* _Dataset records_:
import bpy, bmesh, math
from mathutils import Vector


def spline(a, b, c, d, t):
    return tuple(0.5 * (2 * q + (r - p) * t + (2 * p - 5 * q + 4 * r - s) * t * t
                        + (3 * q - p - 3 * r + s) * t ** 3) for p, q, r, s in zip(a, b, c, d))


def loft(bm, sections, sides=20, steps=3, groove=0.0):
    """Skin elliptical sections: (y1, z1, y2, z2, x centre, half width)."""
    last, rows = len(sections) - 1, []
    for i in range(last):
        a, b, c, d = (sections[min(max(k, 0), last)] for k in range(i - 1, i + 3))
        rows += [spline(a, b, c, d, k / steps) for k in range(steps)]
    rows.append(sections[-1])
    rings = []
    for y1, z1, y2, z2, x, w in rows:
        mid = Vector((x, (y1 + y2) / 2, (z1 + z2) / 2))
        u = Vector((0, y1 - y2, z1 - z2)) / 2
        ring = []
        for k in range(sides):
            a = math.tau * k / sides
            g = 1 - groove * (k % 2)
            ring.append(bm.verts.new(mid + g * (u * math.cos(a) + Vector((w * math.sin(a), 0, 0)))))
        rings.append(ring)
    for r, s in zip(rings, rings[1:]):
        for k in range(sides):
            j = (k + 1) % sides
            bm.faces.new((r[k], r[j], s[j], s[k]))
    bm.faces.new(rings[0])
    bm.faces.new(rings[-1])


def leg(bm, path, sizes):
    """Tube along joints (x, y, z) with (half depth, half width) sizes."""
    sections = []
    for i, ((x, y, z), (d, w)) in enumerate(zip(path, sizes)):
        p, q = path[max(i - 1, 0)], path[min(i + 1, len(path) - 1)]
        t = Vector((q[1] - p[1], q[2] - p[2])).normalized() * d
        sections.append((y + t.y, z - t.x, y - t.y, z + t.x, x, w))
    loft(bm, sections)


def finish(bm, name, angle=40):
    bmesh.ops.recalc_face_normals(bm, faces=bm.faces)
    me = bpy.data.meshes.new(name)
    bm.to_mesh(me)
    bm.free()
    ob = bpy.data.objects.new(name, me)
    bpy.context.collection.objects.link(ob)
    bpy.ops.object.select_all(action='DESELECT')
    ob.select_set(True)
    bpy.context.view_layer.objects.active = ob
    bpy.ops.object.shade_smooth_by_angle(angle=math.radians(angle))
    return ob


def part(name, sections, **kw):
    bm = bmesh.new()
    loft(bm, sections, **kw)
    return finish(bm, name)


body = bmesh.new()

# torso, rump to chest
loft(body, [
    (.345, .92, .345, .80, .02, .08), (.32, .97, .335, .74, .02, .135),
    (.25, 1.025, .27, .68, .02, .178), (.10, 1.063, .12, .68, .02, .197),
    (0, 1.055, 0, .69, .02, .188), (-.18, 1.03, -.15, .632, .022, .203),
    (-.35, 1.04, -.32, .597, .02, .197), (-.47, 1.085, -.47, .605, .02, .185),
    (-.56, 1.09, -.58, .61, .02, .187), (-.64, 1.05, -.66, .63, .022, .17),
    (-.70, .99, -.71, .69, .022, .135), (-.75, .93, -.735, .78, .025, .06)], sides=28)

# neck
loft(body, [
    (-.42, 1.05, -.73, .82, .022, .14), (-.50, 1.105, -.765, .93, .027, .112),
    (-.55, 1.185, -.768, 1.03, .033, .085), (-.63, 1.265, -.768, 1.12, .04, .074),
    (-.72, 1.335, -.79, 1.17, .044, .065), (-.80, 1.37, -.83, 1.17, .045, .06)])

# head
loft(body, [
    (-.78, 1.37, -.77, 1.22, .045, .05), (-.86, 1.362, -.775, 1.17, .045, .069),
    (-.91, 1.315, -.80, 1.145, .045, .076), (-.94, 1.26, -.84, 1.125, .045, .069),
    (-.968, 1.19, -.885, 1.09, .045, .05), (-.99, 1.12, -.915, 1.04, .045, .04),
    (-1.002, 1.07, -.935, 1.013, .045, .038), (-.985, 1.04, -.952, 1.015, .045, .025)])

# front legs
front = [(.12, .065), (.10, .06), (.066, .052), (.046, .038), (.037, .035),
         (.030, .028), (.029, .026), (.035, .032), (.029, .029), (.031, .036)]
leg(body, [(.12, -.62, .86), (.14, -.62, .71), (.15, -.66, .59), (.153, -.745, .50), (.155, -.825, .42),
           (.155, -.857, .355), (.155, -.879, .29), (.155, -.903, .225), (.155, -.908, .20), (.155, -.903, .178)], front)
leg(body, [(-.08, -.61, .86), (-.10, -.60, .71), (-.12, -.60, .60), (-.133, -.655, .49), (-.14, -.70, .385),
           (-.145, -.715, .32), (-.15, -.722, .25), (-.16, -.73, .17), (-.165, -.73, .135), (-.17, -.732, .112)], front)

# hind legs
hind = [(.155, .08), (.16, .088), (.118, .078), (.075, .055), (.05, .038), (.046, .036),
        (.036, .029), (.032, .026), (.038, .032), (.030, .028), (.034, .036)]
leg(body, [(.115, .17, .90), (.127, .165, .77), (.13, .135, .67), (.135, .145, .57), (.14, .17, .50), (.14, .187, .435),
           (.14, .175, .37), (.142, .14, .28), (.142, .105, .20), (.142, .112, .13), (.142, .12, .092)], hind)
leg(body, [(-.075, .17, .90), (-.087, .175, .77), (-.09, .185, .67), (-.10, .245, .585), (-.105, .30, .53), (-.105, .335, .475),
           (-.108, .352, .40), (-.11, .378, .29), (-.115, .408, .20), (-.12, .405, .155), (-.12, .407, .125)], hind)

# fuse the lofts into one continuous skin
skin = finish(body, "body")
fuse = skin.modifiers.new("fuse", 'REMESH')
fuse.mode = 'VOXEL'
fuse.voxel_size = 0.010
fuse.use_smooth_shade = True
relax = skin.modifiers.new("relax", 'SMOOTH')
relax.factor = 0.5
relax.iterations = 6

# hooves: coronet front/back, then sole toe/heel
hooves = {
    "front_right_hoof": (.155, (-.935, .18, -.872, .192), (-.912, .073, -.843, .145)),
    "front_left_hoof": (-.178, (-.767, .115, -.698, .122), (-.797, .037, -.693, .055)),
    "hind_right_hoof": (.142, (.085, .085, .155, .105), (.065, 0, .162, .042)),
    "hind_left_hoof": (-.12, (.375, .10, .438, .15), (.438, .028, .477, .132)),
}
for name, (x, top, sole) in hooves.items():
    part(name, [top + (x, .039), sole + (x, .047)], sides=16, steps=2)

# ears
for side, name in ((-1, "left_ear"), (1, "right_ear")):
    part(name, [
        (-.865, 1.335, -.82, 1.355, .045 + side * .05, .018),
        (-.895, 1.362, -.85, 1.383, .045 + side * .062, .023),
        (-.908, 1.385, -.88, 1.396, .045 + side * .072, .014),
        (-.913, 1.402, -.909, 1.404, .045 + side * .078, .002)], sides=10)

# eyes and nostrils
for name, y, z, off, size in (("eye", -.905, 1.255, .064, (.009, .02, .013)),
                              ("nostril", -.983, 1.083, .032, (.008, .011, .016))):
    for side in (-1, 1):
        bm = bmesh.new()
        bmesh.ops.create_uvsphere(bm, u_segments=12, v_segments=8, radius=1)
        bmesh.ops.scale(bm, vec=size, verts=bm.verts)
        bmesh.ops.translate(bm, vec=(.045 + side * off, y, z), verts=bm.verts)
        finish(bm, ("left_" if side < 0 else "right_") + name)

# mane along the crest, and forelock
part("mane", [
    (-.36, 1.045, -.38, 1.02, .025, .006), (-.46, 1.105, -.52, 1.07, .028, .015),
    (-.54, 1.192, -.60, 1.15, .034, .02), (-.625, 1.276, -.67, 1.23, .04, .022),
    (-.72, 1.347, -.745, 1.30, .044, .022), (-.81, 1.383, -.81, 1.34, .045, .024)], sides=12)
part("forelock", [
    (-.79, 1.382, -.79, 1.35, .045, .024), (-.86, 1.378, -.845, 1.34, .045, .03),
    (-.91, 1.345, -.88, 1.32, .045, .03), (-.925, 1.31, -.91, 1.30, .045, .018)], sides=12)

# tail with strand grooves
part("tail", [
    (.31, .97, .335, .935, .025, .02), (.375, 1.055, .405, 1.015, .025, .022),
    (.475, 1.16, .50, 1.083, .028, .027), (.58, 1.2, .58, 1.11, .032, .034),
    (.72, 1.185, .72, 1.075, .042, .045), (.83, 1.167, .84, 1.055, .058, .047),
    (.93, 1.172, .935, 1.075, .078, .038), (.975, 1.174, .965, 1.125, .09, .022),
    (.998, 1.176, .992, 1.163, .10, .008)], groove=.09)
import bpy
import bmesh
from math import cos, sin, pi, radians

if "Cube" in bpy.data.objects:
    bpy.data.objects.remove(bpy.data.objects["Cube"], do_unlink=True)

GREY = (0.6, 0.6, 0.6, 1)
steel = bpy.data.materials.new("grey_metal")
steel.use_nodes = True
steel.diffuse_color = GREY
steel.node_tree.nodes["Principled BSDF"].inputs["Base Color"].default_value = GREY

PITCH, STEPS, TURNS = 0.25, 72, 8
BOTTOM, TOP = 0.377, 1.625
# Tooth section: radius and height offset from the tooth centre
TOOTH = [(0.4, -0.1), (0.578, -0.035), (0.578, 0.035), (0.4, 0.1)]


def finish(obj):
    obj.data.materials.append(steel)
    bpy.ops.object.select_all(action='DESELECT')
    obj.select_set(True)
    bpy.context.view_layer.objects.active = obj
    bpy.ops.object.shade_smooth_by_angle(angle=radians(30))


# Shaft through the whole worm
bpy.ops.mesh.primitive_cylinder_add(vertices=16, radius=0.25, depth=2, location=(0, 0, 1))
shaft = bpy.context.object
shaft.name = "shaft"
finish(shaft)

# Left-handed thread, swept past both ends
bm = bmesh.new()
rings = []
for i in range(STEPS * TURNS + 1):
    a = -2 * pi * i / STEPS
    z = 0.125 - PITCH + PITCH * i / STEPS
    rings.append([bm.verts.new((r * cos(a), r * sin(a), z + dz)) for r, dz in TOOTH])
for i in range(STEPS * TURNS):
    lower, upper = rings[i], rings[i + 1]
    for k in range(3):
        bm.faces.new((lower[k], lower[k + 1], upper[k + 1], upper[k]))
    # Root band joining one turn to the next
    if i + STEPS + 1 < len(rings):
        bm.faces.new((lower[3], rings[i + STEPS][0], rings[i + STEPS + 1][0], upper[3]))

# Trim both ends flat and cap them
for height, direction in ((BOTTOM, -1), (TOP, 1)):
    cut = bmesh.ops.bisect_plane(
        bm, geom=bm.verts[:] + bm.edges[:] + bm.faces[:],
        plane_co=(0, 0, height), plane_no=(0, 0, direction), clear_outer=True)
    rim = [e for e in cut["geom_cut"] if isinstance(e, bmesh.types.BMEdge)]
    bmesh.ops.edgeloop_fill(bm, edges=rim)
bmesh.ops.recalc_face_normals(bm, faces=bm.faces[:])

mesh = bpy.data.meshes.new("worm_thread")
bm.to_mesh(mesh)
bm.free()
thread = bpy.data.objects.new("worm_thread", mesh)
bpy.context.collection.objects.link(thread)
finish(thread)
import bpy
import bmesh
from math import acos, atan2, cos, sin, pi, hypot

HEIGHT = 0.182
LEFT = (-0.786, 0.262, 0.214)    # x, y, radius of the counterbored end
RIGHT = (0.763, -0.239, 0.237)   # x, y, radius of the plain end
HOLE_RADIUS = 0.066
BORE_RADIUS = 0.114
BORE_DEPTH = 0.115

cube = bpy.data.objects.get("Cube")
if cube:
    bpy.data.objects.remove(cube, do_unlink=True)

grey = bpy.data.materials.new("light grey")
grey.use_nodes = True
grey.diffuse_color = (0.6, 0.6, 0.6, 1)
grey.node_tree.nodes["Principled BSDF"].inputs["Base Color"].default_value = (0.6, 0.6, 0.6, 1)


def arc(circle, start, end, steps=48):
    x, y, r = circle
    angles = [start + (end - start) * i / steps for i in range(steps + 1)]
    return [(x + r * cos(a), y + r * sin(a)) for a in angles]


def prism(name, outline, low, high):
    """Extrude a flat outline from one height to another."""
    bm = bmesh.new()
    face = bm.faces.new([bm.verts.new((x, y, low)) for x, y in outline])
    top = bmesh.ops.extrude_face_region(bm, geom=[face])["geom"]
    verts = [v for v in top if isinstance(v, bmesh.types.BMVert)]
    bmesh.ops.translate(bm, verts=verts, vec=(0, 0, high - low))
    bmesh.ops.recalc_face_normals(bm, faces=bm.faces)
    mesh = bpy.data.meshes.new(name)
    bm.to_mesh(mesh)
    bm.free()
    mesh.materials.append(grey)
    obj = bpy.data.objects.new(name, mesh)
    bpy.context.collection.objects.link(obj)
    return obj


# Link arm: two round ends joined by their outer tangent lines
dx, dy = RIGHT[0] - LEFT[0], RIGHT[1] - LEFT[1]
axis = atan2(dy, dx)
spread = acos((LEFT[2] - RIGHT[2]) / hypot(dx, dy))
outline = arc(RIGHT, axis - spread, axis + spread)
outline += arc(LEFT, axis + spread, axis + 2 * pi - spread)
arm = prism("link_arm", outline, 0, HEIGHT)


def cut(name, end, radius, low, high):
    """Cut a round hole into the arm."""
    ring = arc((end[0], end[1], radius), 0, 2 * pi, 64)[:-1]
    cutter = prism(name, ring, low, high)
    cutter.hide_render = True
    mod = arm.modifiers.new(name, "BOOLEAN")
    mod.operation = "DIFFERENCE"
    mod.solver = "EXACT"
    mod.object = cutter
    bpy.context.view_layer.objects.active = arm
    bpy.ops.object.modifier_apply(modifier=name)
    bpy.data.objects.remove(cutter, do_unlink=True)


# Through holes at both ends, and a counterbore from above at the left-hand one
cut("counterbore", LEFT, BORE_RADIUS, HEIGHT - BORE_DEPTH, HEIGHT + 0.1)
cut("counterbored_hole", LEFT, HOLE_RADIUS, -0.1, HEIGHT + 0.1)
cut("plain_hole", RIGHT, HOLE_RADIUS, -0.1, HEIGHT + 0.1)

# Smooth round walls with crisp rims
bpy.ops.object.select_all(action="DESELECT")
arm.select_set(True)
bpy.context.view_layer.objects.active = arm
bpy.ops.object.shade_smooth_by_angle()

* _WHAT IS NEEDED_: From the entries above, write out only the lines starting at the line that holds "z = 0.125 - PITCH + PITCH * i / STEPS" and ending at the line that holds "bm, geom=bm.verts[:] +", keeping both and matching them exactly.

* _EXERCISE SOLUTION_:
    z = 0.125 - PITCH + PITCH * i / STEPS
    rings.append([bm.verts.new((r * cos(a), r * sin(a), z + dz)) for r, dz in TOOTH])
for i in range(STEPS * TURNS):
    lower, upper = rings[i], rings[i + 1]
    for k in range(3):
        bm.faces.new((lower[k], lower[k + 1], upper[k + 1], upper[k]))
    # Root band joining one turn to the next
    if i + STEPS + 1 < len(rings):
        bm.faces.new((lower[3], rings[i + STEPS][0], rings[i + STEPS + 1][0], upper[3]))

# Trim both ends flat and cap them
for height, direction in ((BOTTOM, -1), (TOP, 1)):
    cut = bmesh.ops.bisect_plane(
        bm, geom=bm.verts[:] + bm.edges[:] + bm.faces[:],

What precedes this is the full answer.